**TASK OBJECTIVE**
Going down the data below, set down exactly the line with "t = (b - a).normalized()" and each line after it through the line with "bm.faces.new(rings[0])"; no other lines.

**DATA FOR REVIEW**
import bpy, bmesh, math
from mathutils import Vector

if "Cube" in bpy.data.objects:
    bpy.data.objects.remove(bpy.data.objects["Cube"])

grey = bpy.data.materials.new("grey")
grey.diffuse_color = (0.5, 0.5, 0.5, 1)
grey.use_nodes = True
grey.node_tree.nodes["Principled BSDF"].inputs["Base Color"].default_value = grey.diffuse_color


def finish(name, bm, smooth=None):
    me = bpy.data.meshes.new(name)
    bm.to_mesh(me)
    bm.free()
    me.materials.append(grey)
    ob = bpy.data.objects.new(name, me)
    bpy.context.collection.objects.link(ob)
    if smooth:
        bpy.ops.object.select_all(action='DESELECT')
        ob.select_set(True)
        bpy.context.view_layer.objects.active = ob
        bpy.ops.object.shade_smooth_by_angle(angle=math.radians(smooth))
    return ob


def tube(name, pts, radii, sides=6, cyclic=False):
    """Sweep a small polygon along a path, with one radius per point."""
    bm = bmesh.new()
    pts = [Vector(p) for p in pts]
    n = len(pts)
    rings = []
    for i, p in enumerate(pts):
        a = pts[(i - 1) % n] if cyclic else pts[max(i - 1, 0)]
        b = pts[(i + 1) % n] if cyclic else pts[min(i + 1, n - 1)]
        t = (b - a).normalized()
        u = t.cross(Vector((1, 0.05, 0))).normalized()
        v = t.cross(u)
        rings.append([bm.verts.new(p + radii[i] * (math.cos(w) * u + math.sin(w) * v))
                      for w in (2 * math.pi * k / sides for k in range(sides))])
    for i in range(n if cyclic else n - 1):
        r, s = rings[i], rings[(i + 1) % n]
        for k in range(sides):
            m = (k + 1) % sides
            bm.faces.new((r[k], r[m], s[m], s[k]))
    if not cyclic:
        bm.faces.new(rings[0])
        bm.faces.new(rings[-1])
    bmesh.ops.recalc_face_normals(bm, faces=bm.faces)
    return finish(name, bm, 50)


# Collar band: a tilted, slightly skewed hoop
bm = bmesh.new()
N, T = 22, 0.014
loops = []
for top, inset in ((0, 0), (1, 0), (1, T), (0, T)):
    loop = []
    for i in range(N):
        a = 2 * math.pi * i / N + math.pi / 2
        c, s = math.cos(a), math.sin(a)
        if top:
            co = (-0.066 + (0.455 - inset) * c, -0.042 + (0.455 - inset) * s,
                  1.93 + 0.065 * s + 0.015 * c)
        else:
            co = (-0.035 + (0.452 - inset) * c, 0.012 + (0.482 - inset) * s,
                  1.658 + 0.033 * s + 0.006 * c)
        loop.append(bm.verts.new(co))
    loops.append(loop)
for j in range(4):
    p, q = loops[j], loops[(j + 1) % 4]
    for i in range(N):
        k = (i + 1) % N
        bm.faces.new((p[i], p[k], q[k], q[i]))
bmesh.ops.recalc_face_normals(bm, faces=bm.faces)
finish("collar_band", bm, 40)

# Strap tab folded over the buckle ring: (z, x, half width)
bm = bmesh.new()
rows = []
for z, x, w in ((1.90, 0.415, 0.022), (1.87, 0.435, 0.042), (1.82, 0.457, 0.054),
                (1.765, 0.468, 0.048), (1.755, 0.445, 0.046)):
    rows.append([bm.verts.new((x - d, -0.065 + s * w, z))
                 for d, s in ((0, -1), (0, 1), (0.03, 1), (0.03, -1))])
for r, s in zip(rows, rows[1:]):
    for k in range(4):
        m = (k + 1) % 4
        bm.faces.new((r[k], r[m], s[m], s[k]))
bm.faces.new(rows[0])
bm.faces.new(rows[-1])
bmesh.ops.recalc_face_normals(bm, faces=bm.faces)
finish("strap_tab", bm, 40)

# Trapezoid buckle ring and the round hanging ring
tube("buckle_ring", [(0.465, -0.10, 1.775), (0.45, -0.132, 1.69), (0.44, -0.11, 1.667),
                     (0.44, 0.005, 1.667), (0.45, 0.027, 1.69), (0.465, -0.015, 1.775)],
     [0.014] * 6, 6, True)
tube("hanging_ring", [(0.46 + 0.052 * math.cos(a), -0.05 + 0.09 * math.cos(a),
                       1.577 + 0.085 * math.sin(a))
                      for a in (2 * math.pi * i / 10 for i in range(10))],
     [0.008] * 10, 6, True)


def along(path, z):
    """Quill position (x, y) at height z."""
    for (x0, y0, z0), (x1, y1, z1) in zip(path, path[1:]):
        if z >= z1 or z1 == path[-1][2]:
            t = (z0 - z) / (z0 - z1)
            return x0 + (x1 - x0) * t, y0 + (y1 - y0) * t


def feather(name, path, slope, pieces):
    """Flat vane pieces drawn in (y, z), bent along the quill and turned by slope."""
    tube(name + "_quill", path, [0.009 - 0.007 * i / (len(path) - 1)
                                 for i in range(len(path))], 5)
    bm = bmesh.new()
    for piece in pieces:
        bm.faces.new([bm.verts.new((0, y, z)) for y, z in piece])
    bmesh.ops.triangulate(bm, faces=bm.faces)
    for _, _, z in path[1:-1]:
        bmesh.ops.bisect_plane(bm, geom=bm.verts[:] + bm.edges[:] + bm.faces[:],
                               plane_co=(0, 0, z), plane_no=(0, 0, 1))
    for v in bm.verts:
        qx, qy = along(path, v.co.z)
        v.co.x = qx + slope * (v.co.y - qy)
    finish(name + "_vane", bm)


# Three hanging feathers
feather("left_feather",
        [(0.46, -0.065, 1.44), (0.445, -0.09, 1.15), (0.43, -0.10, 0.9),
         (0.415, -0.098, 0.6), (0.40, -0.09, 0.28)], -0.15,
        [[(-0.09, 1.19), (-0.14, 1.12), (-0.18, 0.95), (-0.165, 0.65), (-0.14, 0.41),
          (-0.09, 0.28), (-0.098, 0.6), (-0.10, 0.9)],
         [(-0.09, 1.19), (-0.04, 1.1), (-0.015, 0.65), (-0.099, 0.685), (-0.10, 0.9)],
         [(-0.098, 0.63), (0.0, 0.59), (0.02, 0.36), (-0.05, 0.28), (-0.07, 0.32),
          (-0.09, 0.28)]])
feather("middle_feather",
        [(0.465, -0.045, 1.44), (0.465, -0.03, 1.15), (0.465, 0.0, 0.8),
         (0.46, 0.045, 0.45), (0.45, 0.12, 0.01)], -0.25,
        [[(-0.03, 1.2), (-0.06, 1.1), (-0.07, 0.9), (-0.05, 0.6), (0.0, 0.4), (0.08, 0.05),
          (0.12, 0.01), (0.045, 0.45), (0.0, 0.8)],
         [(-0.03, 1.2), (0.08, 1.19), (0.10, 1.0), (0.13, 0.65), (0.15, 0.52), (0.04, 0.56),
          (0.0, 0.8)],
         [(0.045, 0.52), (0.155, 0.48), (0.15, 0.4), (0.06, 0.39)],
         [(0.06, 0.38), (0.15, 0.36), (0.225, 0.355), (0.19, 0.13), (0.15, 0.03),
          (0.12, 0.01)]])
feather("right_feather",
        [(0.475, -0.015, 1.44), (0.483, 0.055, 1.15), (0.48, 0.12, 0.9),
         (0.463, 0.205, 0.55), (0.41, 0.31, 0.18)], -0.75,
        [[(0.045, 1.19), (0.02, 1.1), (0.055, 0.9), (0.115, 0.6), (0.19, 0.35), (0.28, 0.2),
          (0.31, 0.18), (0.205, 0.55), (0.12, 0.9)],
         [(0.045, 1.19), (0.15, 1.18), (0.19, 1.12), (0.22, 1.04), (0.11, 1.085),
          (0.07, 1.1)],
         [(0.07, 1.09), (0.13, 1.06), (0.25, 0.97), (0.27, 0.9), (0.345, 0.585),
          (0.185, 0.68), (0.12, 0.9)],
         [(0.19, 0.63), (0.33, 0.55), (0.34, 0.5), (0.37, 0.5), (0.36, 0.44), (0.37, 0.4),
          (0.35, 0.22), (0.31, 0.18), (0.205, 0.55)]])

**YOUR SOLUTION**
        t = (b - a).normalized()
        u = t.cross(Vector((1, 0.05, 0))).normalized()
        v = t.cross(u)
        rings.append([bm.verts.new(p + radii[i] * (math.cos(w) * u + math.sin(w) * v))
                      for w in (2 * math.pi * k / sides for k in range(sides))])
    for i in range(n if cyclic else n - 1):
        r, s = rings[i], rings[(i + 1) % n]
        for k in range(sides):
            m = (k + 1) % sides
            bm.faces.new((r[k], r[m], s[m], s[k]))
    if not cyclic:
        bm.faces.new(rings[0])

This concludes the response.